In this era of intense technology consumption, particularly among young people, there’s all manner of conversation going on – at home, in schools, at the workplace – about how to manage it in the name of establishing healthy balance.
Forward-thinking companies are seeing ways to address the issues surrounding young people and technology and seeing another avenue that doesn’t so much limit technology as leverage it, in the form of EdTech toys, that serve to bring the maker spirit and innovation to how young people engage with tech. End game: inspiring a new generation of makers and innovators, where toys teach the skill sets needed to create rather than simply consume modern technology.
EdTech Toys Engage Children, Inspire Maker Spirit: Innovation, Imagination, Creativity

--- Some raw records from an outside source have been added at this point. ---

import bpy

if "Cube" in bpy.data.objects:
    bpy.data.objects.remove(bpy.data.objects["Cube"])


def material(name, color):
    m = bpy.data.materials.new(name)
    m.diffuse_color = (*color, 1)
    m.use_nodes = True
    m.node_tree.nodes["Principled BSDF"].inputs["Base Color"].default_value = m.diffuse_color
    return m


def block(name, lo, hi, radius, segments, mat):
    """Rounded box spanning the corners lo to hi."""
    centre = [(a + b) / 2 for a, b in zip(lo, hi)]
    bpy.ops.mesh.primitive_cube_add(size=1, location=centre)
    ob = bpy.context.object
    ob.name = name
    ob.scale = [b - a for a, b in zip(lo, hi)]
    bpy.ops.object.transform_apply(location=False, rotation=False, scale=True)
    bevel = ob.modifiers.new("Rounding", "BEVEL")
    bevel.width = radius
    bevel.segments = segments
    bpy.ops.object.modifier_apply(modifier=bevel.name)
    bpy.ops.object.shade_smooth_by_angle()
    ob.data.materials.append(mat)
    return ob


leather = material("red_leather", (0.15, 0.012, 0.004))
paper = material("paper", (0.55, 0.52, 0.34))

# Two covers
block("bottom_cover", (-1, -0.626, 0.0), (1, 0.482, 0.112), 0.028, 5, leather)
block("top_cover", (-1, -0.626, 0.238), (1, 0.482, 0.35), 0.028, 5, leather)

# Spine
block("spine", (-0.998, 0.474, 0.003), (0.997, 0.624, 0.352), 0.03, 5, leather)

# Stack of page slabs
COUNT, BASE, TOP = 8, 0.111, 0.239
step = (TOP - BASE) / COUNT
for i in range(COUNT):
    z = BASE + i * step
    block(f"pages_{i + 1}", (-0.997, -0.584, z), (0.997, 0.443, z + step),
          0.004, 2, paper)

Makers are teachers, entrepreneurs, professionals, students, DIY hobbyists or simply tinkerers in their own garage. What unites all of these individuals is the maker spirit – a fascination with creating, often utilizing various means of technology.

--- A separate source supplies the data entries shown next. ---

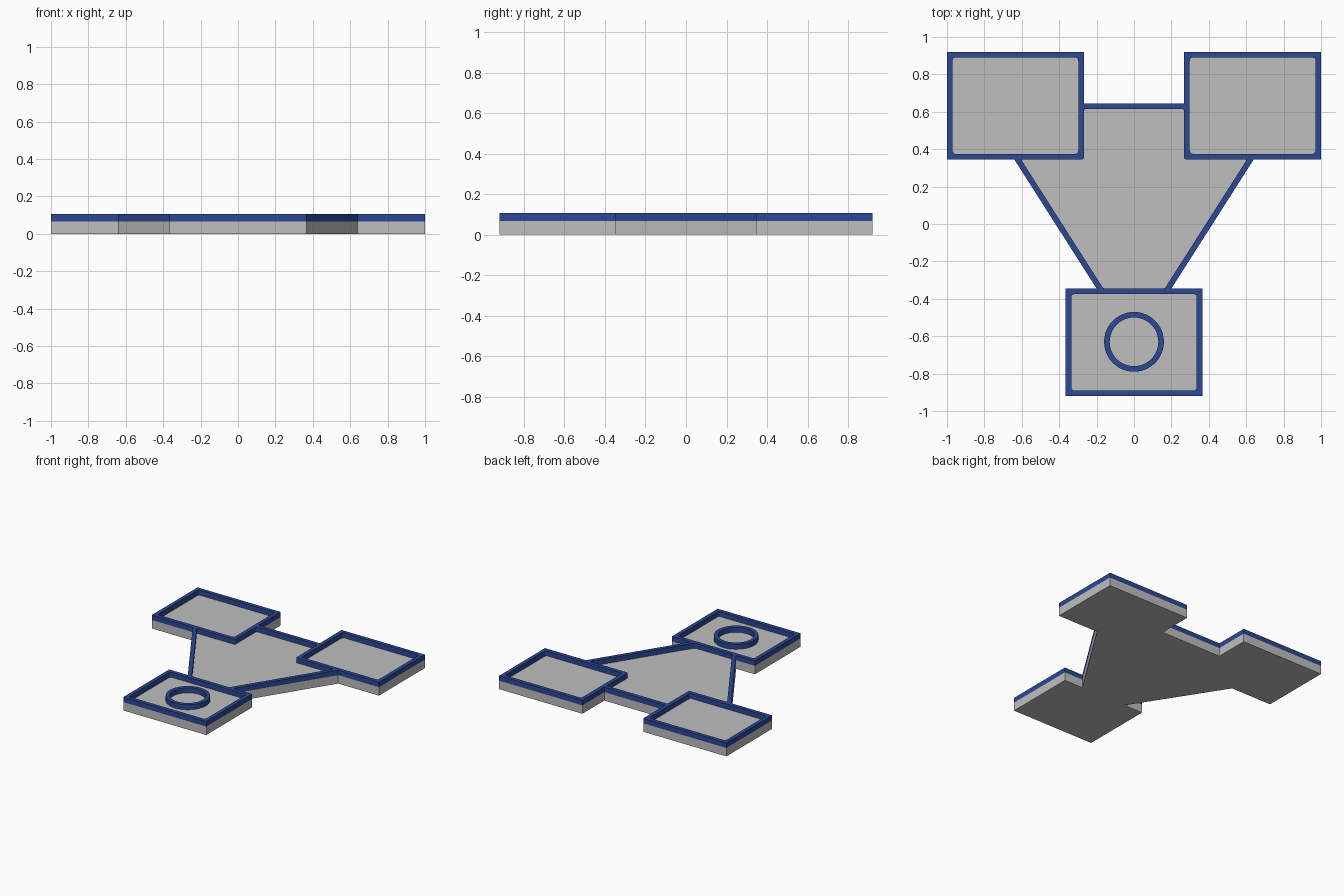
import bpy
from math import cos, sin, pi
from mathutils import Vector

cube = bpy.data.objects.get("Cube")
if cube:
    bpy.data.objects.remove(cube, do_unlink=True)

FLOOR, TOP, WALL = 0.067, 0.107, 0.03


def material(name, rgb):
    m = bpy.data.materials.new(name)
    m.use_nodes = True
    m.diffuse_color = (*rgb, 1)
    m.node_tree.nodes["Principled BSDF"].inputs["Base Color"].default_value = (*rgb, 1)
    return m


grey = material("light grey", (0.52, 0.52, 0.52))
blue = material("dark blue", (0.025, 0.065, 0.3))


def mirrored(half):
    """Close a right-hand outline with its mirror image across x = 0."""
    return half + [(-x, y) for x, y in reversed(half)]


def rect(x0, y0, x1, y1, inset=0):
    return [(x0 + inset, y0 + inset), (x1 - inset, y0 + inset),
            (x1 - inset, y1 - inset), (x0 + inset, y1 - inset)]


def circle(cx, cy, r, n=48):
    return [(cx + r * cos(2 * pi * i / n), cy + r * sin(2 * pi * i / n)) for i in range(n)]


def rounded(points, r=0.018, steps=4):
    """Soften every corner of an outline with a short curve."""
    out = []
    for i, p in enumerate(points):
        p = Vector(p)
        a = p + (Vector(points[i - 1]) - p).normalized() * r
        b = p + (Vector(points[(i + 1) % len(points)]) - p).normalized() * r
        for k in range(steps + 1):
            t = k / steps
            out.append(tuple(a * (1 - t) ** 2 + p * 2 * t * (1 - t) + b * t * t))
    return out


def slab(name, loops, z0, z1, mat):
    """Extrude flat outlines; inner loops become holes."""
    curve = bpy.data.curves.new(name + "_profile", 'CURVE')
    curve.dimensions = '2D'
    curve.fill_mode = 'BOTH'
    curve.extrude = (z1 - z0) / 2
    for loop in loops:
        s = curve.splines.new('POLY')
        s.points.add(len(loop) - 1)
        for pt, (x, y) in zip(s.points, loop):
            pt.co = (x, y, 0, 1)
        s.use_cyclic_u = True
    temp = bpy.data.objects.new(name + "_profile", curve)
    bpy.context.collection.objects.link(temp)
    bpy.context.view_layer.update()
    deps = bpy.context.evaluated_depsgraph_get()
    mesh = bpy.data.meshes.new_from_object(temp.evaluated_get(deps))
    bpy.data.objects.remove(temp, do_unlink=True)
    mesh.name = name
    mesh.materials.clear()
    mesh.materials.append(mat)
    for f in mesh.polygons:
        f.use_smooth = False
        f.material_index = 0
    ob = bpy.data.objects.new(name, mesh)
    ob.location.z = (z0 + z1) / 2
    bpy.context.collection.objects.link(ob)
    return ob


# Outline of three trays joined by a tapering centre
outline = mirrored([(0.365, -0.92), (0.365, -0.345), (0.2, -0.345), (0.64, 0.345),
                    (1, 0.345), (1, 0.92), (0.268, 0.92), (0.268, 0.645)])

# Recessed pockets inside the rim
front_pocket = rounded(rect(-0.365, -0.92, 0.365, -0.345, WALL))
left_pocket = rounded(rect(0.268, 0.345, 1, 0.92, WALL))
right_pocket = [(-x, y) for x, y in left_pocket]
centre_pocket = rounded(mirrored([(0.164, -0.345), (0.604, 0.345),
                                  (0.268, 0.345), (0.268, 0.615)]), 0.012)

slab("base_plate", [outline], 0, FLOOR, grey)
slab("raised_rim", [outline, front_pocket, left_pocket, right_pocket, centre_pocket],
     FLOOR, TOP, blue)

# Round holder in the front tray
ring = slab("front_ring", [circle(0, -0.63, 0.16), circle(0, -0.63, 0.13)], FLOOR, TOP, blue)
bpy.context.view_layer.objects.active = ring
ring.select_set(True)
bpy.ops.object.shade_smooth_by_angle()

The Maker Movement maintains that we are all makers. Particularly given that today, almost half of all Canadians identify as being part of the maker community, regardless age or gender.
When you consider the focus that STEM/STEAM education has recently taken this number should come as no surprise. Schools are looking to the maker community, which successfully incorporates inquiry-based and active learning (learning-by-doing) as part of the maker philosophy, to inform their classrooms and teaching techniques, particularly when it comes to attracting students who have become disengaged by formal educational settings.
More and more schools and community centres are beginning to convert spaces into active maker spaces to encourage exploration and experimentation with technology. Makerspaces and Maker Faires are cropping up in communities from coast-to-coast and across the globe, promoting a DIY mentality and innovative, maker spirit.
At the heart of the maker movement is an ideology that innovation should be collaborative, fun and based on exploration. In this vein, new opportunities are being explored by forward-thinking companies, launching EdTech oriented activities and toys geared specifically to teach these skill sets to inspire a new generation of innovators.
For example, one company called Infento has developed the world’s first kit for families that lets them build real constructible rides together using simple modular parts. The building process is designed like a game, with the first task being the construction of a simple toolbox made out of cardboard that teaches children all of the different pieces. From there, a family would decide which ride they want to create and use online instructions to start building.
The name Infento is a combination of two Latin words: “infinitus” (infinite) and “planto” (to make). When pronounced, the name sounds like “invent,” which is exactly what Infento hopes families will be inspired to do with this collaborative experience.
Infento’s newest Kickstarter campaign enables families to use only one kit and one hex key to create a huge range of rides, from walkers and scooters for toddlers all the way up to go-karts, skibocks and sledges for teens.
Similarly, Nintendo released a modular kit called the Nintendo Labo that enables young people to create interactive gaming elements for the Switch out of cardboard. Options include a miniature piano, a fishing pole, a robot and even a motorbike. However, the best part of these accessories is that they help children to understand how these elements function.
A third toy that is finding itself more and more often listed alongside Raspberry Pi and Arduino is the Makey Makey. This handy gadget can turn everyday objects into computer input touchpads, so, for instance, a banana becomes the space bar.the
It’s a simple invention kit for beginners and experts doing art, engineering, and everything in between. This is a kit that teaches young people how to use alligator clips to add connectivity and conductivity to everyday objects like bananas and donuts to create music, touchpads, interactive maps and more.
Makey Makey inspires children to come up with their own designs, all while teaching them basic principles of electrical engineering and coding.
The advancement of toys such as these are indicative of an important shift in thinking for the younger generations. Rather than being passive consumers of technology, young people turn into active creators, developing creativity and skills in true maker fashion.
Organizations like the XPRIZE Foundation recognize the value of this out-of-the-box thinking and have even begun incentivizing young people to put their innovation skills to the test. Most recently, the Shell Ocean Discovery XPRIZE announced a challenge for students between the ages of 12 and 18 to “Design a Deep-Sea Treasure” that could be placed on the ocean floor to help map the final frontier on the earth. Winners can earn up to $2,000 cash and another $5,000 for their supporting school or organization.
Innovative Maker Companies Returning Childhood to Its Hands-on Roots
While there are still many valid reasons to be concerned, as parents, about our kids’ experience with technology, it’s reassuring to see companies leveraging it to encourage active rather than passive engagement.
Looking to employ the maker spirit in their toys and games, innovative companies are incorporating technology while actually drawing on old school roots encouraging exploration, discovery, creativity, and collaborative play.
Reigniting a joy of learning, building skills, inspiring ideas and collaboration; empowering kids to dive in and get their hands dirty, have fun, developing the skills they need to make technology work for them, not the other way around.